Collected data
/---
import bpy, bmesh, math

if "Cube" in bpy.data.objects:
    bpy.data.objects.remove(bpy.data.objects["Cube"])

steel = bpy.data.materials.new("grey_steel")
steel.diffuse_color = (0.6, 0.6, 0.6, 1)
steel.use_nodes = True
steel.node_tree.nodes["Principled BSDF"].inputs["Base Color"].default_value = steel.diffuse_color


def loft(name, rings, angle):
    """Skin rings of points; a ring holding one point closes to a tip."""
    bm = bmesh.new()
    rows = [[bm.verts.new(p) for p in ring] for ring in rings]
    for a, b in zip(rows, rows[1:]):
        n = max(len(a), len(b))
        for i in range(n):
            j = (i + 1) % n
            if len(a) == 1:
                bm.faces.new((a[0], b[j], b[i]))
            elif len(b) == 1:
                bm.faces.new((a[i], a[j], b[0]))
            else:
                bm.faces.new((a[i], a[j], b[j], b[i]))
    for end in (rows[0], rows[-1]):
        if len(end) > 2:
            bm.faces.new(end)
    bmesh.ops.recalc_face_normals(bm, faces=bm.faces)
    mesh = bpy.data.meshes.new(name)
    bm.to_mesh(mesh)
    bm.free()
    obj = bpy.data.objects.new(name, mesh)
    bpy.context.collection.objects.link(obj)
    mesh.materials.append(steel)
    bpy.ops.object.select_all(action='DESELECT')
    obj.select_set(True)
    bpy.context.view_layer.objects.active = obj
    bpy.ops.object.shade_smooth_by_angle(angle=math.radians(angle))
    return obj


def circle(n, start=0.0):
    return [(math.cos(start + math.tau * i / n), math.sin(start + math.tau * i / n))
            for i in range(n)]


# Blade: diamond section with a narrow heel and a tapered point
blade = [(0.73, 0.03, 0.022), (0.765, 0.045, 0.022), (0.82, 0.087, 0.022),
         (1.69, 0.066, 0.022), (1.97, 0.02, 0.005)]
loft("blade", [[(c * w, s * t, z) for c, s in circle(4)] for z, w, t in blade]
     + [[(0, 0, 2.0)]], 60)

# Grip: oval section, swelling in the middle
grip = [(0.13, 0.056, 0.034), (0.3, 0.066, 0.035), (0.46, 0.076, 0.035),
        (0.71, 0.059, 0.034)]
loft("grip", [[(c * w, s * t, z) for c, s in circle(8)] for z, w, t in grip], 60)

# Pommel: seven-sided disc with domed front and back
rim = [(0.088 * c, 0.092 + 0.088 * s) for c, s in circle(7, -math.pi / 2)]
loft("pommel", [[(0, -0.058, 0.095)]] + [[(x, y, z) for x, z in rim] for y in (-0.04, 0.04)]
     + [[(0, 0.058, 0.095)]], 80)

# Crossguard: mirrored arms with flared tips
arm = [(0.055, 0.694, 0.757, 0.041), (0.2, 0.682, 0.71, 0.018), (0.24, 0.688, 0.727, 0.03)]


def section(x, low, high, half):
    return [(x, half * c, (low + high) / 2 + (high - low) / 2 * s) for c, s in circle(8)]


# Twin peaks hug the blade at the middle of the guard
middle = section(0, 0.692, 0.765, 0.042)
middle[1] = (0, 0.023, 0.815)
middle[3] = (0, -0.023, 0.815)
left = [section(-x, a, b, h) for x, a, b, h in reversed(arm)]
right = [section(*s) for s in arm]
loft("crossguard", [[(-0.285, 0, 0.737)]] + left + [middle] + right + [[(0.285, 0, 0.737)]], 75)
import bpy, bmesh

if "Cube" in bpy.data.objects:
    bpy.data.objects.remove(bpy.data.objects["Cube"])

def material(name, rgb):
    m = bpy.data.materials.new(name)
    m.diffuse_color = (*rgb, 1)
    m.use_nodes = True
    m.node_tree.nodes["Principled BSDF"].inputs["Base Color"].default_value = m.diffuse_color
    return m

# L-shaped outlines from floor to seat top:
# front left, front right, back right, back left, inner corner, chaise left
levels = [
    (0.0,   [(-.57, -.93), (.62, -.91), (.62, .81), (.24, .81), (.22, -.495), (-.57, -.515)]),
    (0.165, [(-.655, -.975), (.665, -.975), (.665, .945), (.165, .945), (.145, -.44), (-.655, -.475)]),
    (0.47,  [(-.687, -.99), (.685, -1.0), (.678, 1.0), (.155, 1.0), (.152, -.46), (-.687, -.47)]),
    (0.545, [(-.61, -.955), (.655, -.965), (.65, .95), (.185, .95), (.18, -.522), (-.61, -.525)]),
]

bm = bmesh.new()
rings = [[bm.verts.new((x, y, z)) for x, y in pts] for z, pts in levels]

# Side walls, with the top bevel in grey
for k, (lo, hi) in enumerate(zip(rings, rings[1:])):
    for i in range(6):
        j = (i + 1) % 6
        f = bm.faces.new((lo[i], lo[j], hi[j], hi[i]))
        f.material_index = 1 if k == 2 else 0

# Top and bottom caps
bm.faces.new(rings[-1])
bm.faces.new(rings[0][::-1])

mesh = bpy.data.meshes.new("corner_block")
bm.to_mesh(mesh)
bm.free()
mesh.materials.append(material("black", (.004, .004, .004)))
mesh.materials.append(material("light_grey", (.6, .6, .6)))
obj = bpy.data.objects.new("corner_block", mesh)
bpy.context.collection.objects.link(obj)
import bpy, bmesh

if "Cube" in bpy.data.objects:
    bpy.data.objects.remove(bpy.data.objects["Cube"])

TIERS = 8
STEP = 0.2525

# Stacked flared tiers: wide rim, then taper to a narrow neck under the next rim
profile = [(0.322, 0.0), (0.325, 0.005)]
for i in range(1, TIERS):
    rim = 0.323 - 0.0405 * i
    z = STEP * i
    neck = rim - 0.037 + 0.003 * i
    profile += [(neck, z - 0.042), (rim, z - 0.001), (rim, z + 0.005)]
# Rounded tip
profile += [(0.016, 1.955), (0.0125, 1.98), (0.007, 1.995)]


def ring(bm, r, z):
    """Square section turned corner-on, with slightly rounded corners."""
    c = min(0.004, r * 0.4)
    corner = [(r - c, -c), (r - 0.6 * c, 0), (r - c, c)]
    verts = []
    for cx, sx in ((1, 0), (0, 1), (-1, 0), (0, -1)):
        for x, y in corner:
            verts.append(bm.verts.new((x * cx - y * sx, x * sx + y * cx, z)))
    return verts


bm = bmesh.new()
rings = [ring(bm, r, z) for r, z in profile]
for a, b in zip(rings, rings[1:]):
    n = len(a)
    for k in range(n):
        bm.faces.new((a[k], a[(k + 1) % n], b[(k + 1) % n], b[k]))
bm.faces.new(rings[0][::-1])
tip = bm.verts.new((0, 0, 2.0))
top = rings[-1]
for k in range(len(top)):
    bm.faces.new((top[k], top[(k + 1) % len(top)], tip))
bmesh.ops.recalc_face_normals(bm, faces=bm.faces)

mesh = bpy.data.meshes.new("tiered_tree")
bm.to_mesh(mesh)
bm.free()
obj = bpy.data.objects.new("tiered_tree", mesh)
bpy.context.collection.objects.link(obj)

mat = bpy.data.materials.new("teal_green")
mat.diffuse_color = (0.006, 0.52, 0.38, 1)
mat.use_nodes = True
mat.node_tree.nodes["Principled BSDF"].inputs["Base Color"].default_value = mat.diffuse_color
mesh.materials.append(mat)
\---
Work request: From the first line of the records above to the line that contains "# Pommel: seven-sided", quote each line exactly.

Output for this exercise:
import bpy, bmesh, math

if "Cube" in bpy.data.objects:
    bpy.data.objects.remove(bpy.data.objects["Cube"])

steel = bpy.data.materials.new("grey_steel")
steel.diffuse_color = (0.6, 0.6, 0.6, 1)
steel.use_nodes = True
steel.node_tree.nodes["Principled BSDF"].inputs["Base Color"].default_value = steel.diffuse_color


def loft(name, rings, angle):
    """Skin rings of points; a ring holding one point closes to a tip."""
    bm = bmesh.new()
    rows = [[bm.verts.new(p) for p in ring] for ring in rings]
    for a, b in zip(rows, rows[1:]):
        n = max(len(a), len(b))
        for i in range(n):
            j = (i + 1) % n
            if len(a) == 1:
                bm.faces.new((a[0], b[j], b[i]))
            elif len(b) == 1:
                bm.faces.new((a[i], a[j], b[0]))
            else:
                bm.faces.new((a[i], a[j], b[j], b[i]))
    for end in (rows[0], rows[-1]):
        if len(end) > 2:
            bm.faces.new(end)
    bmesh.ops.recalc_face_normals(bm, faces=bm.faces)
    mesh = bpy.data.meshes.new(name)
    bm.to_mesh(mesh)
    bm.free()
    obj = bpy.data.objects.new(name, mesh)
    bpy.context.collection.objects.link(obj)
    mesh.materials.append(steel)
    bpy.ops.object.select_all(action='DESELECT')
    obj.select_set(True)
    bpy.context.view_layer.objects.active = obj
    bpy.ops.object.shade_smooth_by_angle(angle=math.radians(angle))
    return obj


def circle(n, start=0.0):
    return [(math.cos(start + math.tau * i / n), math.sin(start + math.tau * i / n))
            for i in range(n)]


# Blade: diamond section with a narrow heel and a tapered point
blade = [(0.73, 0.03, 0.022), (0.765, 0.045, 0.022), (0.82, 0.087, 0.022),
         (1.69, 0.066, 0.022), (1.97, 0.02, 0.005)]
loft("blade", [[(c * w, s * t, z) for c, s in circle(4)] for z, w, t in blade]
     + [[(0, 0, 2.0)]], 60)

# Grip: oval section, swelling in the middle
grip = [(0.13, 0.056, 0.034), (0.3, 0.066, 0.035), (0.46, 0.076, 0.035),
        (0.71, 0.059, 0.034)]
loft("grip", [[(c * w, s * t, z) for c, s in circle(8)] for z, w, t in grip], 60)

# Pommel: seven-sided disc with domed front and back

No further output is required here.